Surgeons at Intermountain Healthcare are now performing robotic-assisted surgery to advance surgical care for treatment of benign and malignant tumors of the lungs, esophagus, and chest wall.
For the first time, Intermountain surgeons began using the new da Vinci Xi surgical system in September for patients undergoing thoracic surgery at Intermountain Medical Center in Murray.
Patient Curtis Privet, 66, who received one of the first robotic lobectomies at Intermountain Medical Center, says he’s surprised at how quickly he healed from the four small incisions. He was back home in just two days to continue his recovery from lung surgery.
“Robotic surgery allows patients access to minimally invasive surgery with less pain, less blood loss, shorter hospital stays, smaller scars, and quicker recoveries,” said Richard Matern, MD, Intermountain director for robotics integration. “Patients are just happy getting back to life as soon as possible.”
Robotic-assisted surgery is a complimentary approach along with video assisted thoracoscopy that expands the availability of minimally-invasive procedures for thoracic disease to patients in Utah and throughout the Intermountain West.

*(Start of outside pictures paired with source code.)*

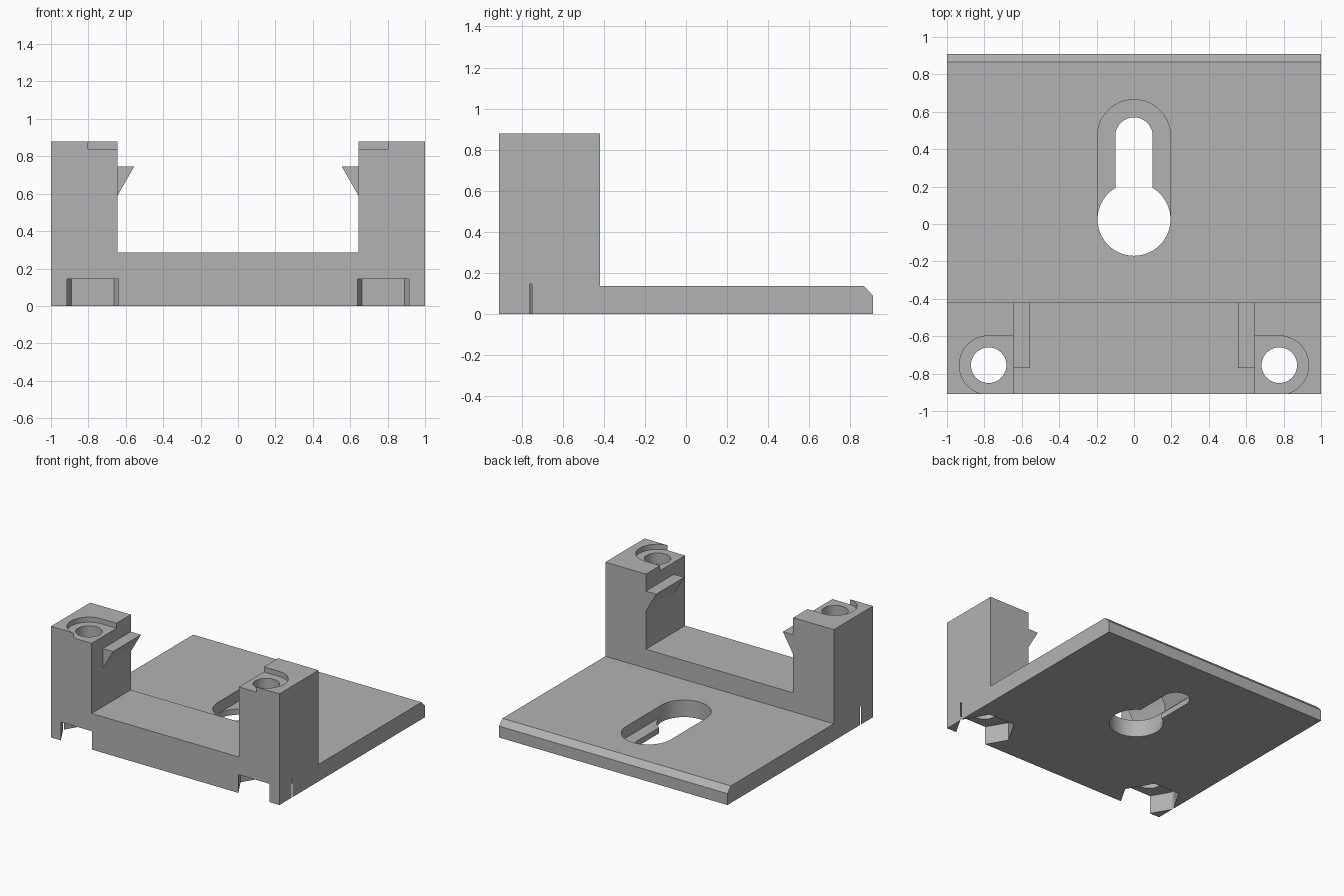
import bpy
import bmesh
from math import cos, sin, pi, radians
from mathutils import Vector

cube = bpy.data.objects.get("Cube")
if cube:
    bpy.data.objects.remove(cube, do_unlink=True)

grey = bpy.data.materials.new("plain grey")
grey.use_nodes = True
GREY = (0.45, 0.45, 0.45, 1)
grey.diffuse_color = GREY
grey.node_tree.nodes["Principled BSDF"].inputs["Base Color"].default_value = GREY


def prism(name, outline, axis, low, high):
    """Extrude a closed 2D outline along x ("X": y,z), y ("Y": x,z) or z ("Z": x,y)."""
    place = {"X": lambda a, b: (low, a, b),
             "Y": lambda a, b: (a, low, b),
             "Z": lambda a, b: (a, b, low)}[axis]
    direction = {"X": Vector((1, 0, 0)), "Y": Vector((0, 1, 0)), "Z": Vector((0, 0, 1))}[axis]
    bm = bmesh.new()
    face = bm.faces.new([bm.verts.new(place(a, b)) for a, b in outline])
    result = bmesh.ops.extrude_face_region(bm, geom=[face])
    moved = [v for v in result["geom"] if isinstance(v, bmesh.types.BMVert)]
    bmesh.ops.translate(bm, verts=moved, vec=direction * (high - low))
    bmesh.ops.recalc_face_normals(bm, faces=bm.faces)
    mesh = bpy.data.meshes.new(name)
    bm.to_mesh(mesh)
    bm.free()
    mesh.materials.append(grey)
    obj = bpy.data.objects.new(name, mesh)
    bpy.context.collection.objects.link(obj)
    return obj


def arc(cx, cy, radius, start, end, steps):
    angles = [radians(start + (end - start) * i / steps) for i in range(steps + 1)]
    return [(cx + radius * cos(a), cy + radius * sin(a)) for a in angles]


def circle(cx, cy, radius, steps=64):
    return arc(cx, cy, radius, 0, 360, steps)[:-1]


def rectangle(x0, x1, y0, y1):
    return [(x0, y0), (x1, y0), (x1, y1), (x0, y1)]


def combine(target, tool, operation="DIFFERENCE"):
    mod = target.modifiers.new(tool.name, "BOOLEAN")
    mod.operation = operation
    mod.solver = "EXACT"
    mod.object = tool
    bpy.context.view_layer.objects.active = target
    bpy.ops.object.modifier_apply(modifier=mod.name)
    bpy.data.objects.remove(tool, do_unlink=True)


# Base plate with chamfered back edge and tall front block
FRONT, STEP, BACK = -0.91, -0.42, 0.91
TOP, INNER = 0.88, 0.645
bracket = prism("mounting_bracket",
                [(FRONT, 0), (BACK, 0), (BACK, 0.09), (0.867, 0.135),
                 (STEP, 0.135), (STEP, TOP), (FRONT, TOP)], "X", -1, 1)

# Gap that leaves two posts joined by a low bar
combine(bracket, prism("post_gap", rectangle(-INNER, INNER, -1, -0.3), "Z", 0.285, 1))

# Keyhole with a wide recess around its narrow slot
LEDGE = 0.045
combine(bracket, prism("keyhole_recess",
                       arc(0, 0.47, 0.195, 0, 180, 32) + arc(0, 0.025, 0.195, 180, 360, 32),
                       "Z", LEDGE, 0.25))
combine(bracket, prism("keyhole_head", circle(0, 0.025, 0.195), "Z", -0.1, 0.1))
combine(bracket, prism("keyhole_slot",
                       arc(0, 0.47, 0.1, 0, 180, 32) + [(-0.1, 0.025), (0.1, 0.025)],
                       "Z", -0.1, 0.1))

# Post details, mirrored left and right
HOLE_X, HOLE_Y = 0.777, -0.755
for side in (-1, 1):
    # Wedge-shaped catch on the inner face
    catch = prism("catch", [(side * 0.555, 0.745), (side * INNER, 0.588),
                            (side * 0.7, 0.588), (side * 0.7, 0.745)],
                  "Y", -0.77, STEP)
    combine(bracket, catch, "UNION")

    # Rounded recess on top, open towards the middle
    half = 0.157
    outline = arc(HOLE_X, HOLE_Y, half, -90, 90, 32)
    outline += [(0.6, HOLE_Y + half), (0.6, HOLE_Y - half)]
    combine(bracket, prism("top_recess", [(side * x, y) for x, y in outline], "Z", 0.84, 1))

    # Hexagonal nut pocket underneath, breaking through the front
    combine(bracket, prism("nut_pocket", circle(side * HOLE_X, HOLE_Y, 0.2265, 6),
                           "Z", -0.1, 0.145))

    # Vertical screw hole
    combine(bracket, prism("screw_hole", circle(side * HOLE_X, HOLE_Y, 0.095),
                           "Z", -0.1, 1))

# Smooth round walls, sharp edges elsewhere
bpy.ops.object.select_all(action="DESELECT")
bracket.select_set(True)
bpy.context.view_layer.objects.active = bracket
bpy.ops.object.shade_smooth_by_angle(angle=radians(30))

A robotic-assisted surgery is performed through three to four small incisions. The surgeon uses a highly magnified 3D high-definition viewer to see the surgical areas. The surgeon then moves the robot’s four “wristed” instruments through the use of hand and foot controls. The motions are in tandem with the surgeon’s hands – allowing for greater dexterity, control, and precision.

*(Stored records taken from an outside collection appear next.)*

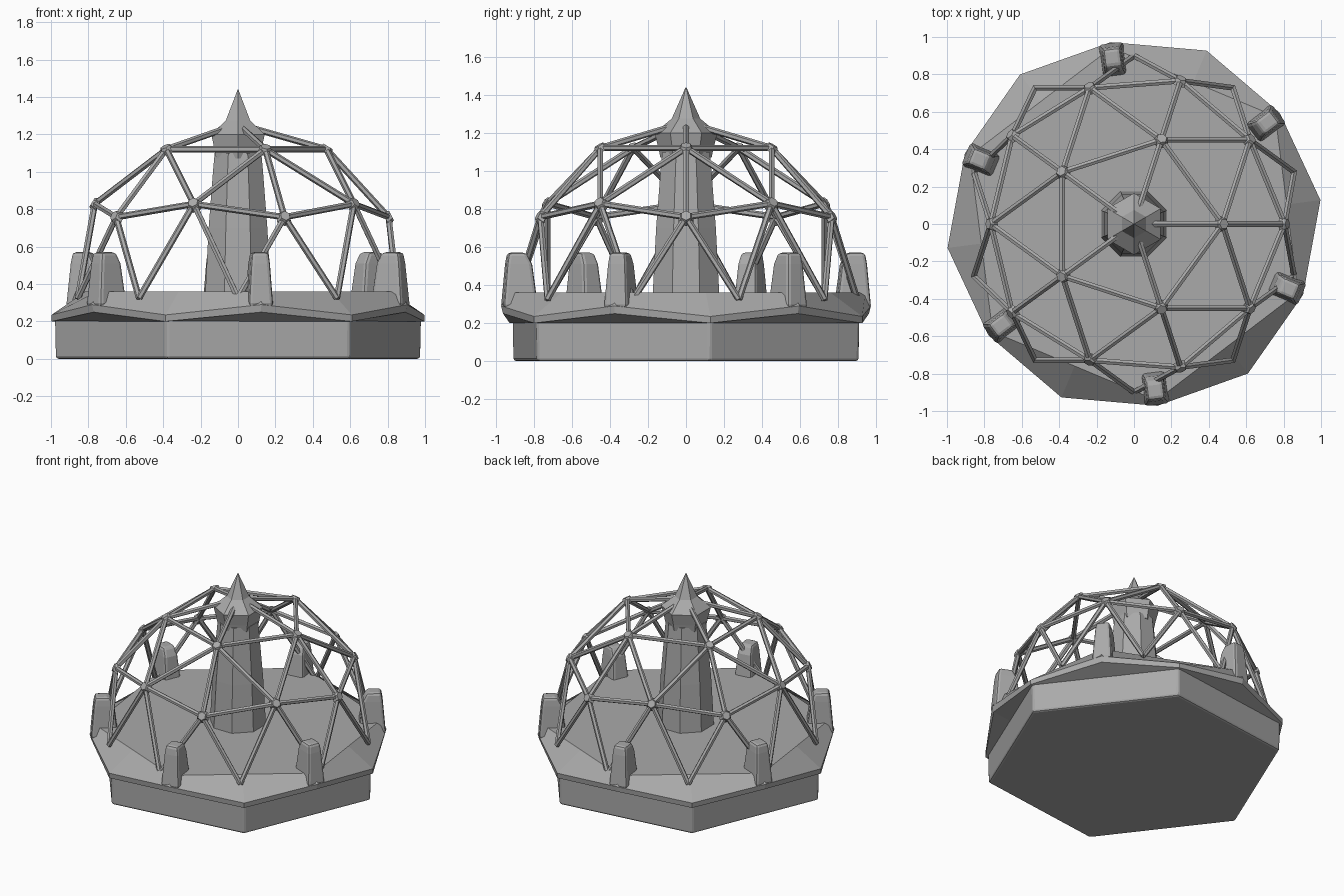
import bpy, bmesh
from math import cos, sin, pi, radians
from mathutils import Vector, Matrix

cube = bpy.data.objects.get("Cube")
if cube:
    bpy.data.objects.remove(cube, do_unlink=True)

grey = bpy.data.materials.new("stone_grey")
grey.use_nodes = True
colour = (0.4, 0.4, 0.4, 1)
grey.diffuse_color = colour
grey.node_tree.nodes["Principled BSDF"].inputs["Base Color"].default_value = colour


def finish(name, bm):
    bmesh.ops.recalc_face_normals(bm, faces=bm.faces)
    mesh = bpy.data.meshes.new(name)
    bm.to_mesh(mesh)
    bm.free()
    mesh.materials.append(grey)
    obj = bpy.data.objects.new(name, mesh)
    bpy.context.collection.objects.link(obj)
    return obj


def polar(r, angle, z):
    return Vector((r * cos(angle), r * sin(angle), z))


def skin(bm, rings):
    """Bridge equal rings of points and cap both ends."""
    loops = [[bm.verts.new(p) for p in ring] for ring in rings]
    n = len(loops[0])
    for a, b in zip(loops, loops[1:]):
        for i in range(n):
            j = (i + 1) % n
            bm.faces.new((a[i], a[j], b[j], b[i]))
    bm.faces.new(loops[0][::-1])
    bm.faces.new(loops[-1])


def bevel(obj, width, segments=2):
    mod = obj.modifiers.new("soft_edges", "BEVEL")
    mod.width = width
    mod.segments = segments


def turned(name, profile, sides, turn=0.0):
    bm = bmesh.new()
    skin(bm, [[polar(r, turn + 2 * pi * i / sides, z) for i in range(sides)]
              for r, z in profile])
    return finish(name, bm)


TURN = radians(7.3)   # angle of the first hexagon corner
PLATE = 0.36          # height of the deck


# Hexagonal plinth
plinth = turned("plinth", [(0.985, 0), (0.99, 0.22)], 6, TURN)
bevel(plinth, 0.015)


# Deck: corners droop, side middles stay high
def deck_ring(corner, middle):
    return [polar((corner, middle)[i % 2][0], TURN + i * pi / 6,
                  (corner, middle)[i % 2][1]) for i in range(12)]


bm = bmesh.new()
skin(bm, [deck_ring((0.985, 0.2), (0.855, 0.2)),
          deck_ring((1.005, 0.2), (0.97, 0.25)),
          deck_ring((1.005, 0.235), (0.98, 0.29)),
          deck_ring((0.823, PLATE), (0.95, PLATE))])
finish("deck", bm)


# Tapered pylons at the middle of each side
def pylon_ring(inner, outer, half, z):
    return [(inner, -half, z), (outer, -half, z), (outer, half, z), (inner, half, z)]


for k in range(6):
    bm = bmesh.new()
    skin(bm, [pylon_ring(0.79, 0.975, 0.067, 0.28),
              pylon_ring(0.82, 0.955, 0.052, 0.51),
              pylon_ring(0.85, 0.945, 0.045, 0.57)])
    bm.transform(Matrix.Rotation(TURN + (2 * k + 1) * pi / 6, 4, "Z"))
    bevel(finish("pylon_%d" % (k + 1), bm), 0.018)

# Central tower and its spire
turned("tower", [(0.19, PLATE - 0.02), (0.17, 0.7), (0.145, 1.0), (0.135, 1.1)], 8, pi / 8)
turned("spire", [(0.135, 1.07), (0.145, 1.12), (0.165, 1.2), (0.075, 1.275), (0.002, 1.44)],
       6, pi / 6)


# Geodesic dome frame taken from half an icosphere
bpy.ops.mesh.primitive_ico_sphere_add(subdivisions=2, radius=0.9)
guide = bpy.context.object
points = [v.co.copy() for v in guide.data.vertices]
pairs = [tuple(e.vertices) for e in guide.data.edges]
bpy.data.objects.remove(guide, do_unlink=True)
centre = Vector((0, 0, 0.355))


def strut(bm, a, b):
    along = b - a
    frame = along.to_track_quat("Z", "Y").to_matrix().to_4x4()
    place = Matrix.Translation((a + b) / 2) @ frame
    bmesh.ops.create_cone(bm, cap_ends=True, segments=6, radius1=0.017, radius2=0.017,
                          depth=along.length, matrix=place)


bm = bmesh.new()
for i, j in pairs:
    a, b = points[i], points[j]
    if min(a.z, b.z) < -0.05 or max(a.z, b.z) < 0.05:
        continue
    ends = [p + centre - Vector((0, 0, 0.03 if p.z < 0.05 else 0)) for p in (a, b)]
    strut(bm, *ends)
finish("dome_struts", bm)

# Flattened hubs where the struts meet
bm = bmesh.new()
for p in points:
    if p.z > 0.05:
        frame = p.to_track_quat("Z", "Y").to_matrix().to_4x4()
        place = Matrix.Translation(p + centre) @ frame
        bmesh.ops.create_cone(bm, cap_ends=True, segments=6, radius1=0.045, radius2=0.028,
                              depth=0.035, matrix=place)
finish("dome_hubs", bm)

“The surgeon has complete control of every instrument so you’re not relying on an assistant to move the camera as you operate in these difficult angles and confined spaces,” said Intermountain surgeon Nick Byrge, MD.
For thoracic surgeons operating in a small area around the heart, lung and rib cage, robotic-assisted surgery allows for more surgical accuracy in complex cases involving sensitive nerves and tissues.

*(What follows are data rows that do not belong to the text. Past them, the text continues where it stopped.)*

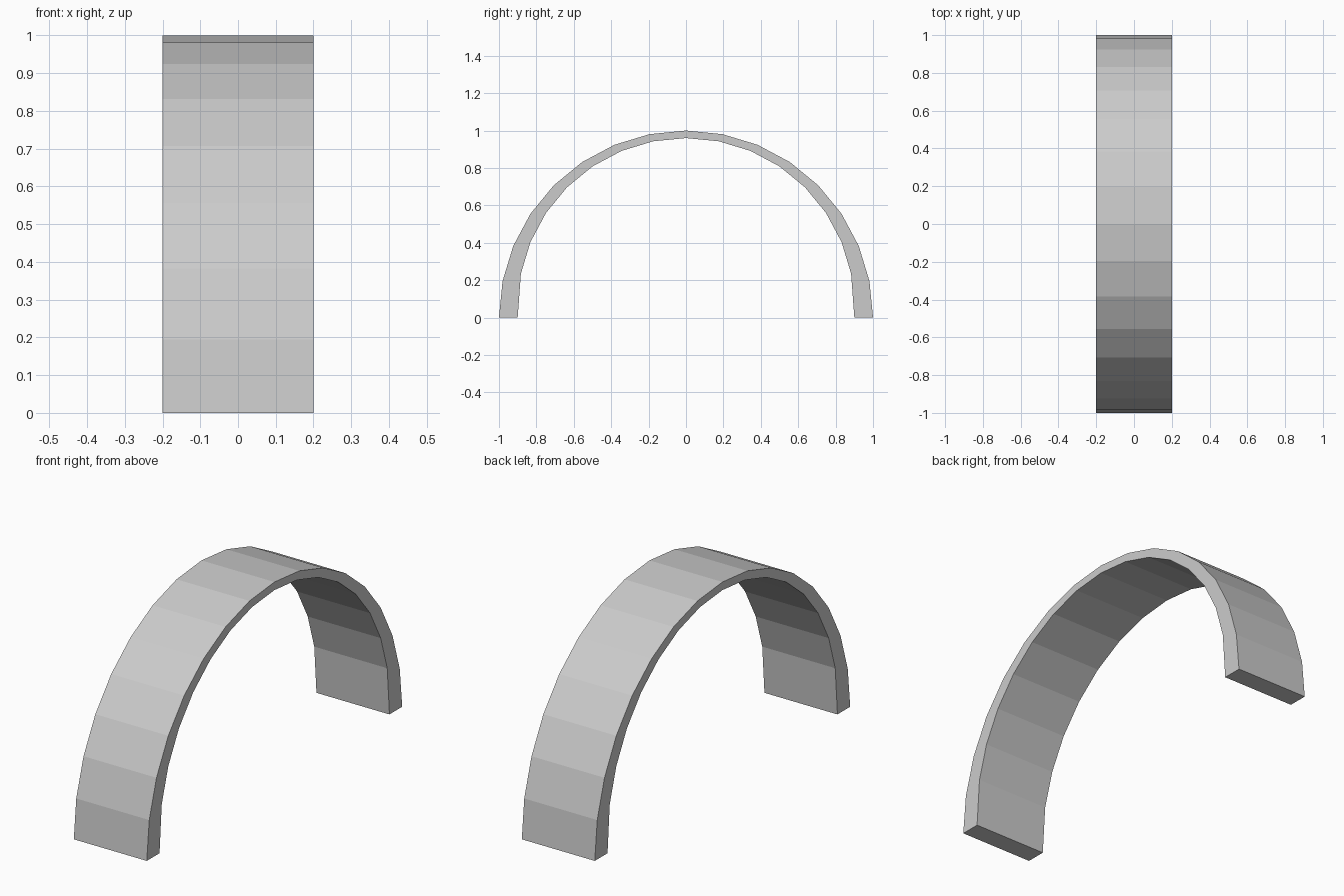
import bpy, bmesh
from math import sin, cos, pi

if "Cube" in bpy.data.objects:
    bpy.data.objects.remove(bpy.data.objects["Cube"])

SEGMENTS = 16
HALF_WIDTH = 0.2


def arc(radius, lift):
    """Half circle in the YZ plane, raised by lift but with its feet on the ground."""
    points = []
    for i in range(SEGMENTS + 1):
        a = pi * i / SEGMENTS
        z = radius * sin(a) + lift if 0 < i < SEGMENTS else 0.0
        points.append((radius * cos(a), z))
    return points


outer = arc(1.0, 0.0)
inner = arc(0.9, 0.06)  # raised inner arc makes the crown thinner than the feet

# Arch band: quad strip profile extruded across its width
bm = bmesh.new()
o = [bm.verts.new((-HALF_WIDTH, y, z)) for y, z in outer]
n = [bm.verts.new((-HALF_WIDTH, y, z)) for y, z in inner]
for i in range(SEGMENTS):
    bm.faces.new((o[i], o[i + 1], n[i + 1], n[i]))
ext = bmesh.ops.extrude_face_region(bm, geom=bm.faces[:], use_keep_orig=True)
moved = [v for v in ext["geom"] if isinstance(v, bmesh.types.BMVert)]
bmesh.ops.translate(bm, verts=moved, vec=(2 * HALF_WIDTH, 0, 0))
bmesh.ops.recalc_face_normals(bm, faces=bm.faces[:])

mesh = bpy.data.meshes.new("arch_band")
bm.to_mesh(mesh)
bm.free()
arch = bpy.data.objects.new("arch_band", mesh)
bpy.context.collection.objects.link(arch)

“The minimally invasive surgery provides better visualization for the surgeon,” said Intermountain thoracic surgeon Peter Smit, MD. “Robotics offers more precise and finer dissection of critical vascular and organ systems in the dynamic chest cavity.”
The new da Vinci robotic system can also be programmed and positioned for other robotic surgeries like hernia repairs, urological and gynecological procedures, as well as stomach, bladder, kidney and intestine surgeries.
Not every patient is eligible for robotic surgery, according to Dr. Matern. Surgeons consider candidates based on anatomy, medical history, and a patient’s specific condition, he said.